Serious Reads: 'Pomodoro,' by David Gentilcore
The humble tomato figures heavily in cuisines worldwide. But no country holds the fruit so dear as Italy, whose sauces, canned products, and culinary pride depend upon tomato abundance. David Gentilcore takes us through the bumpy relationship between this cuisine and the tomato in Pomodoro!: A History of the Tomato in Italy.
Originally domesticated in South America, the tomato had a roundabout route to Italy. It arrived by way of England, where it was at first reviled. Indeed, many Brits thought the fruit was poisonous, and nutritional advice commanded exclusion of the tomato from one's diet. As the tomato traveled to Italy, its negative reputation followed.

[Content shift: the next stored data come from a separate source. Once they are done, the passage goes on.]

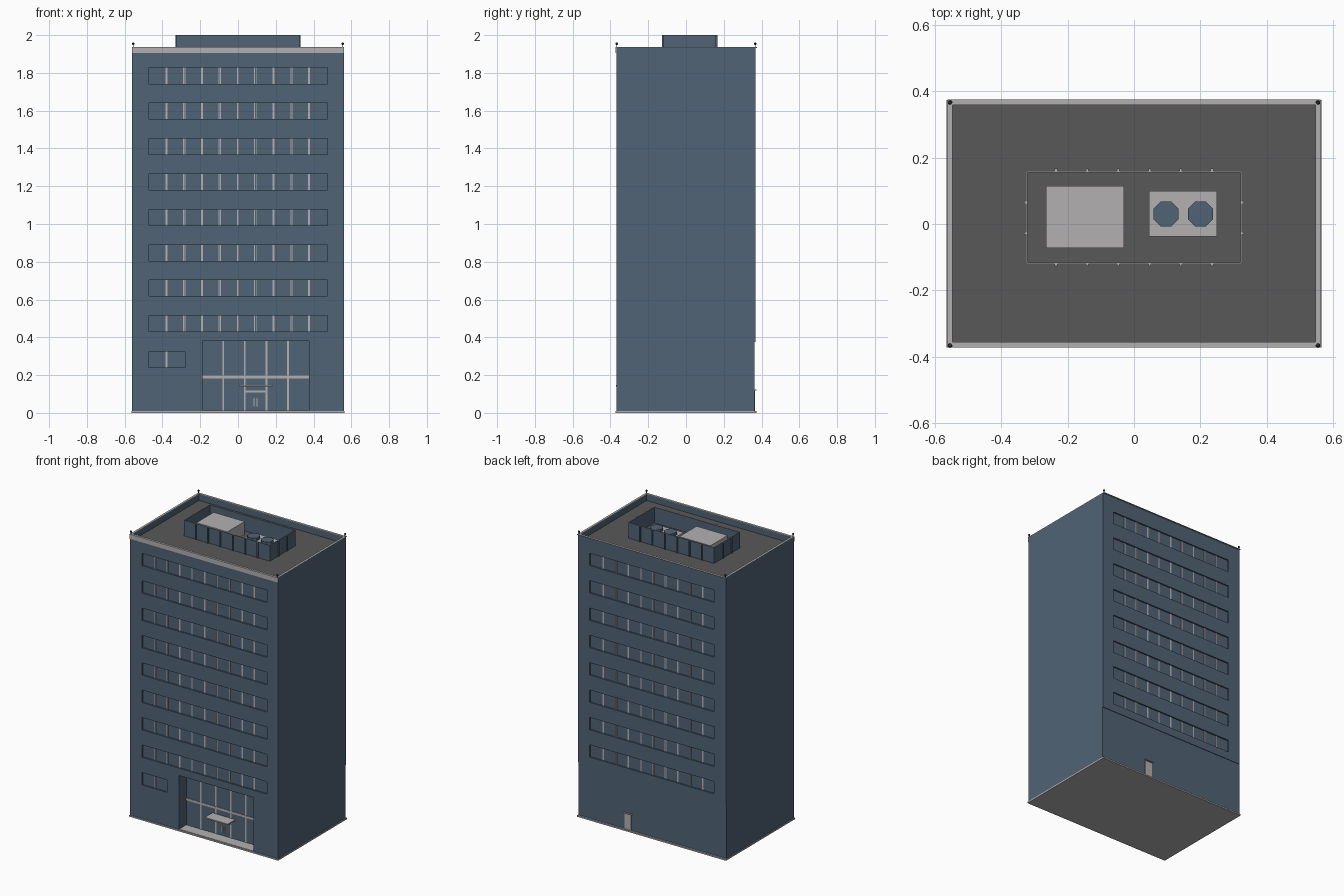
import bpy, bmesh
from mathutils import Matrix, Vector

cube = bpy.data.objects.get("Cube")
if cube:
    bpy.data.objects.remove(cube)


def material(name, r, g, b):
    m = bpy.data.materials.new(name)
    m.use_nodes = True
    m.diffuse_color = (r, g, b, 1)
    m.node_tree.nodes["Principled BSDF"].inputs["Base Color"].default_value = (r, g, b, 1)
    return m


BLUE = material("slate blue", 0.081, 0.126, 0.18)
LIGHT = material("light grey", 0.45, 0.435, 0.435)
DARK = material("dark grey", 0.098, 0.098, 0.098)
BLACK = material("near black", 0.03, 0.03, 0.03)


def add_box(bm, x0, x1, y0, y1, z0, z1):
    size = Matrix.Diagonal((x1 - x0, y1 - y0, z1 - z0, 1))
    mid = Vector(((x0 + x1) / 2, (y0 + y1) / 2, (z0 + z1) / 2))
    bmesh.ops.create_cube(bm, size=1, matrix=Matrix.Translation(mid) @ size)


def finish(name, bm, mat):
    me = bpy.data.meshes.new(name)
    bm.to_mesh(me)
    bm.free()
    me.materials.append(mat)
    ob = bpy.data.objects.new(name, me)
    bpy.context.collection.objects.link(ob)
    return ob


def boxes(name, mat, *dims):
    bm = bmesh.new()
    for d in dims:
        add_box(bm, *d)
    return finish(name, bm, mat)


def light_tops(ob):
    ob.data.materials.append(LIGHT)
    for face in ob.data.polygons:
        face.material_index = int(face.normal.z > 0.9)


# Main dimensions
W, D, H = 0.562, 0.367, 1.934
ROOF, BASE = 1.89, 0.01
RECESS, PROUD = 0.01, 0.002
LOBBY_X0, LOBBY_X1, LOBBY_TOP, LOBBY_Y = -0.189, 0.375, 0.38, -0.29
rows = [0.43 + 0.1875 * i for i in range(8)]
WIN_H = 0.085

# Tower body with window bands, lobby, roof well and back plinth cut out
tower = boxes("tower_body", BLUE, (-W, W, -D, D, BASE, H))
cuts = [(-W + 0.014, W - 0.014, -D + 0.01, D - 0.007, ROOF, H + 0.1),
        (LOBBY_X0, LOBBY_X1, -D - 0.1, LOBBY_Y, -0.1, LOBBY_TOP),
        (-W - 0.1, W + 0.1, D - 0.004, D + 0.1, -0.1, 0.375),
        (-0.47, -0.28, -D - 0.1, -D + RECESS, 0.24, 0.24 + WIN_H)]
for z in rows:
    cuts.append((-0.47, 0.475, -D - 0.1, -D + RECESS, z, z + WIN_H))
    cuts.append((-0.47, 0.475, D - RECESS, D + 0.1, z, z + WIN_H))
cutter = boxes("tower_cutter", BLUE, *cuts)
cutter.hide_render = True
mod = tower.modifiers.new("openings", "BOOLEAN")
mod.operation, mod.solver, mod.object = "DIFFERENCE", "EXACT", cutter
bpy.context.view_layer.update()
cut_mesh = bpy.data.meshes.new_from_object(tower.evaluated_get(bpy.context.evaluated_depsgraph_get()))
tower.modifiers.clear()
tower.data = cut_mesh
bpy.data.objects.remove(cutter)

# Window mullions: single bars alternate with slim pairs
bars = []
for side in (-1, 1):
    ys = sorted((side * (D - RECESS - 0.001), side * (D - RECESS + PROUD)))
    for z in rows:
        for i in range(9):
            x = -0.378 + i * 0.0942
            if i % 2:
                strips = ((x - 0.007, x - 0.003), (x + 0.001, x + 0.006))
            else:
                strips = ((x - 0.005, x + 0.005),)
            bars += [(a, b, *ys, z, z + WIN_H) for a, b in strips]
bars.append((-0.383, -0.373, -D + RECESS - PROUD, -D + RECESS + 0.001, 0.24, 0.24 + WIN_H))
boxes("window_mullions", LIGHT, *bars)

# Ground slab and lobby floor
boxes("ground_slab", LIGHT, (-W - 0.003, W + 0.003, -D - 0.005, D + 0.007, 0, BASE))
boxes("lobby_floor", LIGHT, (LOBBY_X0, LOBBY_X1, -D, LOBBY_Y, BASE - 0.002, BASE + 0.003))

# Lobby curtain wall frame
frame_y = (LOBBY_Y - PROUD, LOBBY_Y + 0.001)
frame = [(x - 0.005, x + 0.005, *frame_y, BASE, LOBBY_TOP)
         for x in (-0.078, 0.036, 0.15, 0.264)]
frame.append((LOBBY_X0, LOBBY_X1, LOBBY_Y - PROUD - 0.001, LOBBY_Y + 0.001, 0.183, 0.198))
frame.append((0.036, 0.15, LOBBY_Y - PROUD - 0.001, LOBBY_Y + 0.001, 0.108, 0.119))
boxes("lobby_frame", LIGHT, *frame)

# Entrance door handles and canopy
boxes("door_handles", LIGHT, *[(x - 0.0025, x + 0.0025, LOBBY_Y - 0.004, LOBBY_Y, 0.035, 0.08)
                               for x in (0.085, 0.101)])
boxes("entrance_canopy", LIGHT, (0.008, 0.182, -D - 0.004, LOBBY_Y, 0.14, 0.148))

# Back service door with small hood
boxes("back_door", LIGHT, (0.16, 0.212, D - 0.005, D - 0.002, BASE, 0.115))
boxes("back_door_hood", LIGHT, (0.152, 0.22, D - 0.005, D + 0.006, 0.118, 0.123))

# Roof deck, parapet coping and front fascia
boxes("roof_deck", DARK, (-W + 0.013, W - 0.013, -D + 0.009, D - 0.006, ROOF - 0.002, ROOF + 0.002))
TOP = (H - 0.001, H + 0.003)
boxes("parapet_coping", LIGHT,
      (-W, W, -D - 0.005, -D + 0.011, *TOP),
      (-W, W, D - 0.008, D + 0.008, *TOP),
      (-W, -W + 0.015, -D + 0.011, D - 0.008, *TOP),
      (W - 0.015, W, -D + 0.011, D - 0.008, *TOP))
boxes("front_fascia", LIGHT, (-W, W, -D - 0.005, -D + 0.001, 1.905, H))

# Corner beacons on short stems
bm = bmesh.new()
for sx in (-1, 1):
    for sy in (-1, 1):
        x, y = sx * (W - 0.007), sy * D
        add_box(bm, x - 0.002, x + 0.002, y - 0.002, y + 0.002, H, H + 0.02)
        bmesh.ops.create_uvsphere(bm, u_segments=8, v_segments=6, radius=0.007,
                                  matrix=Matrix.Translation((x, y, H + 0.02)))
finish("corner_beacons", bm, BLACK)

# Plant screen of thin panels with outer posts and light top edges
X, Y0, Y1, T = 0.325, -0.12, 0.16, 0.004
light_tops(boxes("plant_screen", BLUE,
                 (-X, X, Y0, Y0 + T, ROOF, 2), (-X, X, Y1 - T, Y1, ROOF, 2),
                 (-X, -X + T, Y0 + T, Y1 - T, ROOF, 2), (X - T, X, Y0 + T, Y1 - T, ROOF, 2)))
posts = []
for i in range(6):
    x = -0.235 + i * 0.094
    posts += [(x - 0.004, x + 0.004, y, y + 0.007, ROOF, 2) for y in (Y0 - 0.007, Y1)]
for y in (-0.028, 0.065):
    posts += [(x, x + 0.007, y - 0.004, y + 0.004, ROOF, 2) for x in (-X - 0.007, X)]
light_tops(boxes("screen_posts", BLUE, *posts))

# Rooftop plant room and cooling unit with octagonal fans
boxes("plant_room", LIGHT, (-0.265, -0.03, -0.072, 0.115, ROOF, 1.98))
boxes("cooling_unit", LIGHT, (0.045, 0.25, -0.038, 0.1, ROOF, 1.93))
bm = bmesh.new()
for x in (0.097, 0.201):
    spin = Matrix.Rotation(0.3927, 4, "Z")
    bmesh.ops.create_cone(bm, cap_ends=True, segments=8, radius1=0.041, radius2=0.041, depth=0.03,
                          matrix=Matrix.Translation((x, 0.03, 1.935)) @ spin)
finish("cooling_fans", bm, BLUE)
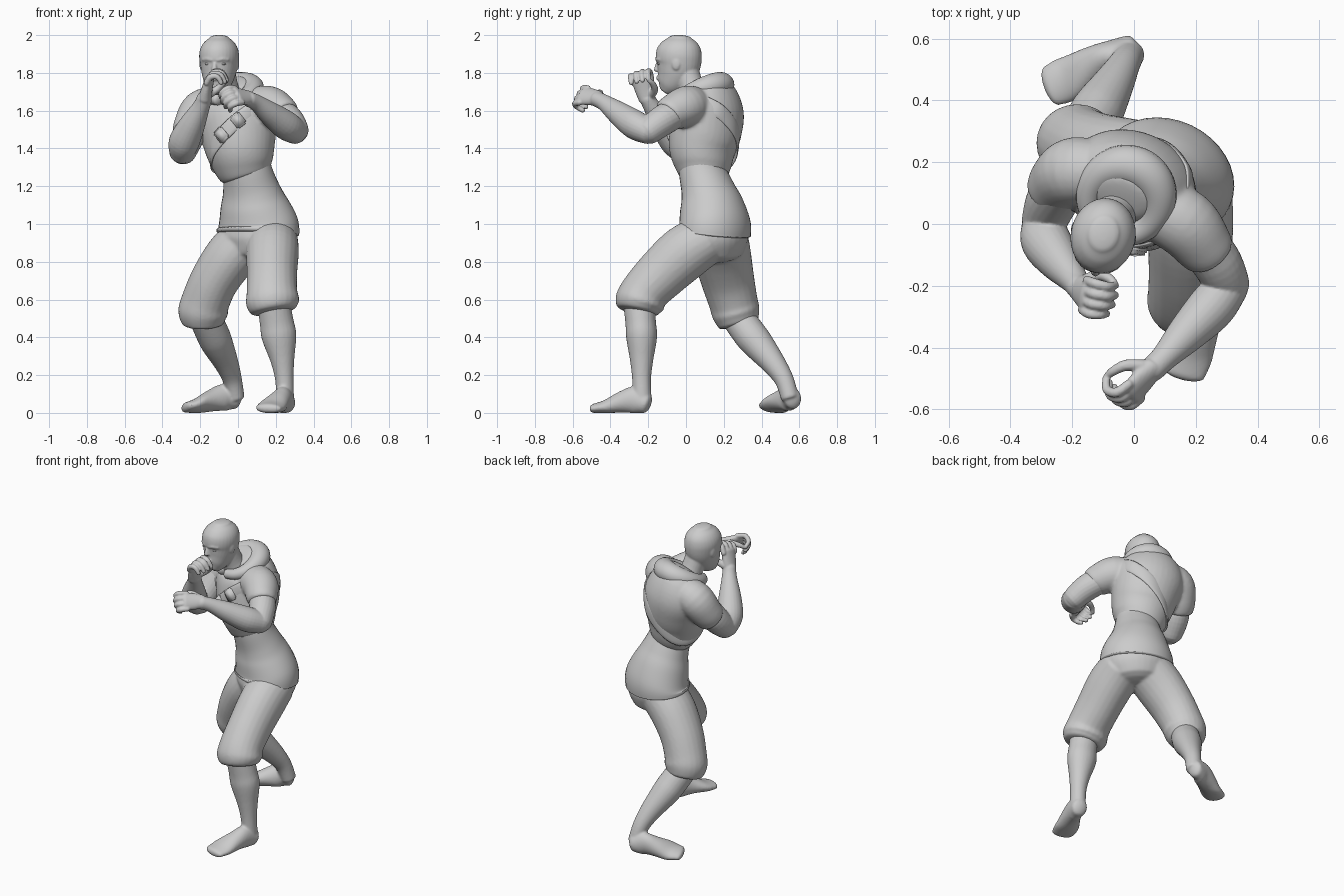
import bpy, bmesh
from math import sin, cos, pi, radians
from mathutils import Vector, Matrix

if "Cube" in bpy.data.objects:
    bpy.data.objects.remove(bpy.data.objects["Cube"])

YAW = Matrix.Rotation(radians(-25), 3, 'Z')
HEAD_YAW = Matrix.Rotation(radians(-12), 3, 'Z')
X, Y, Z = Vector((1, 0, 0)), Vector((0, 1, 0)), Vector((0, 0, 1))


def spline(a, b, c, d, t):
    return 0.5 * (2 * b + (c - a) * t + (2 * a - 5 * b + 4 * c - d) * t * t + (3 * b - a - 3 * c + d) * t ** 3)


def finish(name, bm):
    bmesh.ops.recalc_face_normals(bm, faces=bm.faces)
    me = bpy.data.meshes.new(name)
    bm.to_mesh(me)
    bm.free()
    me.shade_smooth()
    ob = bpy.data.objects.new(name, me)
    bpy.context.collection.objects.link(ob)
    return ob


def blend(name, parts, voxel=.008, smooth=6):
    """Fuse overlapping parts into one soft surface."""
    bm = bmesh.new()
    for p in parts:
        bm.from_mesh(p.data)
        bpy.data.objects.remove(p)
    ob = finish(name, bm)
    m = ob.modifiers.new("fuse", 'REMESH')
    m.mode, m.voxel_size, m.use_smooth_shade = 'VOXEL', voxel, True
    m = ob.modifiers.new("soften", 'SMOOTH')
    m.factor, m.iterations = .5, smooth
    return ob


def tube(name, rows, ref=X, steps=5, sides=24, dome=0.5, refs=None, closed=False):
    """Smooth loft through rows of (x, y, z, radius along ref, other radius)."""
    data = [Vector(r if len(r) == 5 else (*r, r[3])) for r in rows]
    refs = refs or [ref] * len(data)
    n, samples = len(data), []
    pick = (lambda l, i: l[i % n]) if closed else (lambda l, i: l[max(0, min(n - 1, i))])
    for i in range(n if closed else n - 1):
        for k in range(steps):
            t = k / steps
            samples.append((spline(*[pick(data, i + j) for j in (-1, 0, 1, 2)], t),
                            pick(refs, i).lerp(pick(refs, i + 1), t)))
    if not closed:
        samples.append((data[-1], refs[-1]))
    m, rings = len(samples), []
    for i, (s, rf) in enumerate(samples):
        nxt = samples[(i + 1) % m if closed else min(i + 1, m - 1)][0]
        prv = samples[i - 1 if closed else max(i - 1, 0)][0]
        tan = (Vector(nxt[:3]) - Vector(prv[:3])).normalized()
        u = (rf - tan * rf.dot(tan)).normalized()
        rings.append((Vector(s[:3]), tan, u, tan.cross(u), s[3], s[4]))

    def cap(ring, sign):
        p, tan, u, v, a, b = ring
        h = dome * (a + b) / 2
        return [(p + tan * sign * h * sin(q), tan, u, v, a * cos(q), b * cos(q))
                for q in (radians(g) for g in (22, 45, 66, 82))]
    if not closed:
        rings = cap(rings[0], -1)[::-1] + rings + cap(rings[-1], 1)
    bm = bmesh.new()
    loops = []
    for p, tan, u, v, a, b in rings:
        loop = []
        for k in range(sides):
            q = 2 * pi * k / sides
            co = p + u * a * cos(q) + v * b * sin(q)
            co.z = max(co.z, 0)
            loop.append(bm.verts.new(co))
        loops.append(loop)
    for i in range(len(loops) if closed else len(loops) - 1):
        A, B = loops[i], loops[(i + 1) % len(loops)]
        for k in range(sides):
            j = (k + 1) % sides
            bm.faces.new((A[k], A[j], B[j], B[k]))
    if not closed:
        bm.faces.new(loops[0])
        bm.faces.new(loops[-1])
    return finish(name, bm)


def ball(name, loc, size, rot):
    bm = bmesh.new()
    bmesh.ops.create_uvsphere(bm, u_segments=20, v_segments=12, radius=1)
    bm.transform(Matrix.Translation(loc) @ rot.to_4x4() @ Matrix.Diagonal((*size, 1)))
    return finish(name, bm)


# Shirt over the hips
side = YAW @ X
tube("shirt", [(.105, .15, .95, .226, .186), (.105, .152, 1.0, .22, .183), (.085, .135, 1.1, .185, .165),
               (.07, .115, 1.18, .155, .14), (.05, .09, 1.27, .135, .125), (.03, .09, 1.34, .14, .13)],
     ref=side, sides=36, dome=.08)

# Vest with short sleeves
chest = [(.045, .09, 1.26, .138, .128), (.03, .09, 1.31, .162, .15), (.012, .088, 1.4, .188, .177),
         (0, .105, 1.5, .207, .187), (-.015, .122, 1.6, .217, .178), (-.025, .118, 1.68, .18, .142),
         (-.04, .085, 1.74, .1, .08)]
blend("vest", [
    tube("vest_body", chest, ref=side, sides=36, dome=.15),
    tube("left_sleeve", [(.05, .06, 1.62, .1), (.16, .005, 1.622, .11), (.225, -.07, 1.59, .096),
                         (.245, -.095, 1.572, .086)], ref=Z, dome=.12),
    tube("right_sleeve", [(-.1, .16, 1.63, .1), (-.19, .17, 1.6, .112), (-.24, .135, 1.52, .102),
                          (-.262, .1, 1.475, .09)], ref=Y, dome=.12)], smooth=12)


def strap_point(t, grow=.004):
    z = 1.48 + .17 * cos(t)
    p, q = next((p, q) for p, q in zip(chest, chest[1:]) if z <= q[2])
    s = Vector(p).lerp(Vector(q), (z - p[2]) / (q[2] - p[2]))
    return Vector(s[:3]) + YAW @ Vector(((s[3] + grow) * cos(t), (s[4] + grow) * sin(t), 0))


# Diagonal strap with two pouches
angles = [2 * pi * k / 24 for k in range(24)]
tube("chest_strap", [(*strap_point(t, 0), .009, .04) for t in angles], steps=3, sides=12, closed=True,
     refs=[YAW @ Vector((cos(t), sin(t), .1)) for t in angles])
for i, deg in enumerate((-66, -93)):
    t = radians(deg)
    out = YAW @ Vector((cos(t), sin(t), .15)).normalized()
    along = (strap_point(t + .05) - strap_point(t - .05)).normalized()
    across = out.cross(along).normalized()
    bm = bmesh.new()
    bmesh.ops.create_cube(bm, size=1)
    R = Matrix((along, across, along.cross(across))).transposed()
    bm.transform(Matrix.Translation(strap_point(t, .008)) @ R.to_4x4() @ Matrix.Diagonal((.06, .078, .035, 1)))
    bmesh.ops.bevel(bm, geom=bm.edges[:], offset=.009, segments=3, affect='EDGES')
    finish(f"pouch_{i}", bm)

# Hood lying around the neck
hood = []
for k in range(13):
    t = radians(-75 + 330 * k / 12)
    p = Vector((-.033, .075, 1.698 + .042 * sin(t))) + YAW @ Vector((.112 * cos(t), .115 * sin(t), 0))
    r = .047 + .018 * sin(t)
    hood.append((*p, r, r * 1.05))
tube("hood", hood, ref=Z, sides=20)

# Neck and head
profile = [(1.705, -.07, .042, .04), (1.735, -.05, .066, .072), (1.785, -.022, .086, .1), (1.84, -.003, .099, .118),
           (1.89, 0, .105, .123), (1.93, .004, .098, .115), (1.962, .006, .079, .094), (1.985, .007, .052, .062)]


def face(x, y, z):
    return Vector((-.1, -.038, z)) + HEAD_YAW @ Vector((x, y, 0))


parts = [tube("neck", [(-.04, .07, 1.62, .085), (-.065, .03, 1.72, .068), (-.085, -.005, 1.82, .07)]),
         tube("skull", [(*face(0, cy, z), a, b) for z, cy, a, b in profile], ref=Vector(HEAD_YAW @ X), sides=32,
              dome=.27),
         tube("nose", [(*face(0, -.108, 1.86), .01), (*face(0, -.118, 1.835), .012), (*face(0, -.118, 1.815), .018)],
              sides=12),
         ball("lips", face(0, -.108, 1.772), (.03, .014, .014), HEAD_YAW)]
for s, tag in ((-1, "right"), (1, "left")):
    parts.append(ball("ear", face(s * .097, .005, 1.85), (.01, .024, .036), HEAD_YAW))
    parts.append(tube("brow", [(*face(s * .012, -.114, 1.868), .01), (*face(s * .04, -.106, 1.873), .011),
                               (*face(s * .068, -.086, 1.87), .009)], ref=Z, sides=12))
    ball(f"{tag}_eye", face(s * .042, -.095, 1.848), (.016, .012, .007), HEAD_YAW)
blend("head", parts, .005, 8)


# Hands: palm, four curled fingers, thumb
def hand(wrist, f, n, index_side, size):
    f = Vector(f).normalized()
    n = Vector(n)
    n = (n - f * n.dot(f)).normalized()
    s = f.cross(n)
    if s.dot(Vector(index_side)) < 0:
        s = -s

    def row(a, b, c, r1, r2=None):
        return (*(Vector(wrist) + (f * a + n * b + s * c) * size), r1 * size, (r2 or r1) * size)
    out = [tube("palm", [row(-.01, 0, 0, .038, .032), row(.04, 0, 0, .046, .026), row(.09, 0, 0, .05, .022)], ref=s)]
    for i in range(4):
        c = (1.5 - i) * .029
        k = (1, 1.06, 1, .85)[i]
        out.append(tube("finger", [row(.08, -.004, c, .0145), row(.08 + .04 * k, .008, c * 1.05, .015),
                                   row(.08 + .05 * k, .045 * k, c, .0135), row(.08 + .022 * k, .075 * k, c, .0115)],
                        ref=s, sides=12, dome=.9))
    out.append(tube("thumb", [row(.01, .012, .03, .019), row(.04, .04, .055, .017), row(.075, .062, .055, .014),
                              row(.095, .075, .045, .011)], ref=s, sides=12, dome=.9))
    return out


# Arms: upper arm, forearm and hand
blend("left_arm", [
    tube("upper", [(.19, -.02, 1.61, .08), (.265, -.12, 1.55, .081), (.302, -.195, 1.495, .073)], ref=Z, dome=.9),
    tube("fore", [(.305, -.2, 1.49, .068), (.25, -.27, 1.525, .077), (.17, -.355, 1.585, .063),
                  (.1, -.43, 1.64, .044), (.06, -.47, 1.66, .041)], ref=Z, dome=.8),
    *hand((.055, -.472, 1.667), (-.6, -.72, .12), (-.65, .45, -.6), (0, 0, 1), 1.1)], .005, 4)
blend("right_arm", [
    tube("upper", [(-.22, .135, 1.57, .08), (-.265, .075, 1.46, .084), (-.292, .005, 1.385, .073)], ref=Y, dome=.9),
    tube("fore", [(-.297, -.005, 1.38, .068), (-.285, -.055, 1.435, .081), (-.245, -.115, 1.52, .07),
                  (-.195, -.18, 1.62, .046), (-.178, -.205, 1.665, .041)], ref=Y, dome=.8),
    *hand((-.175, -.21, 1.67), (.22, -.22, .9), (.85, -.1, -.2), (-.3, 1, 0), 1.12)], .005, 4)

# Shorts: seat and two baggy legs with gathered cuffs
blend("shorts", [
    tube("seat", [(.1, .15, .86, .18, .155), (.105, .15, .92, .21, .172), (.105, .15, .98, .205, .165)],
         ref=side, sides=32, dome=.4),
    tube("left_leg", [(.18, .115, .92, .137, .132), (.182, 0, .852, .14, .147), (.18, -.13, .735, .133, .138),
                      (.18, -.215, .645, .134, .128), (.184, -.245, .585, .142, .132), (.19, -.255, .545, .124, .114)],
         dome=.15),
    tube("right_leg", [(.04, .18, .91, .137, .152), (-.045, .195, .82, .137, .152), (-.125, .222, .7, .129, .141),
                       (-.172, .25, .59, .128, .13), (-.185, .265, .53, .132, .127), (-.185, .28, .475, .112, .109)],
         dome=.15)], smooth=8)

# Shins with bare feet
blend("left_shin_and_foot", [
    tube("shin", [(.185, -.25, .6, .085), (.205, -.24, .48, .09, .081), (.218, -.235, .4, .092, .082),
                  (.235, -.235, .28, .064, .062), (.245, -.235, .18, .049, .05), (.25, -.232, .07, .047, .05)], dome=.3),
    tube("foot", [(.255, -.212, .05, .05, .055), (.24, -.27, .068, .052, .072), (.215, -.34, .057, .061, .057),
                  (.18, -.42, .034, .077, .036), (.162, -.482, .024, .07, .026)], ref=X)], .007, 5)
blend("right_shin_and_foot", [
    tube("shin", [(-.185, .255, .53, .085), (-.135, .335, .42, .088), (-.11, .38, .365, .084), (-.06, .465, .26, .064),
                  (-.03, .52, .175, .051), (-.012, .55, .08, .047)], dome=.3),
    tube("foot", [(-.01, .565, .075, .047, .055), (-.07, .545, .082, .051, .072), (-.14, .512, .065, .062, .058),
                  (-.215, .47, .04, .075, .038), (-.268, .447, .03, .068, .028)], ref=Vector((.45, .9, 0)))], .007, 5)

The tide began to turn in the mid-seventeenth century, when doctors began recommending increased vegetable and fruit intake as part of a healthy diet. The tomato, though bitter at the time, began to be used for canning, sauces, and jams. Soon, the most popular usage of the tomato was as tomato paste—which allowed for easy enrichment of thin sauces and otherwise flavorless dishes.
The rise of canning in the 1800s led to a canned-tomato industry that really took off. International markets developed for Italian tomato varieties, especially within the United States. A burgeoning immigrant population in the States also led to increased demand for Italian tomato products overseas. These immigrants simultaneously piqued demand for pastas and other homeland staples.
Many of the dishes we term "Italian" today were actually invented in the US, by recent immigrants. In a land where pasta and meats were available every day, Italian-Americans developed new meat sauces, lasagnas, and other modern-day staples. And of course, none of these dishes would be possible without the usage of the tomato.
I have to say, this book was pretty unsatisfying. It provided a dictionary's worth of names of important Italians, and highlighted the minutia of tomato agriculture. But I felt as though the cultural and culinary narrative of the tomato was lost in all the unnecessary dates and figures. It lacked distinction of important turning points in the tomato's history, often backtracking and jumping around in time. Neither easily readable nor academically insightful, Pomodoro is not top on my list of recommended food reads.
That being said, the tomato does have a fascinating global history that's worth exploring. Gentilcore perhaps overly restricted himself by staying within the boundaries of the fruit's Italian history. It is worth remembering that Italian cuisine as we know it in America is as much a product of immigration as tradition—and that the tomato was at the forefront of the country's culinary development, both at home and abroad.
About the Author: A student in Providence, Rhode Island, Leah Douglas loves consuming and learning about as much food as possible. She blogs at Feasting on Providence.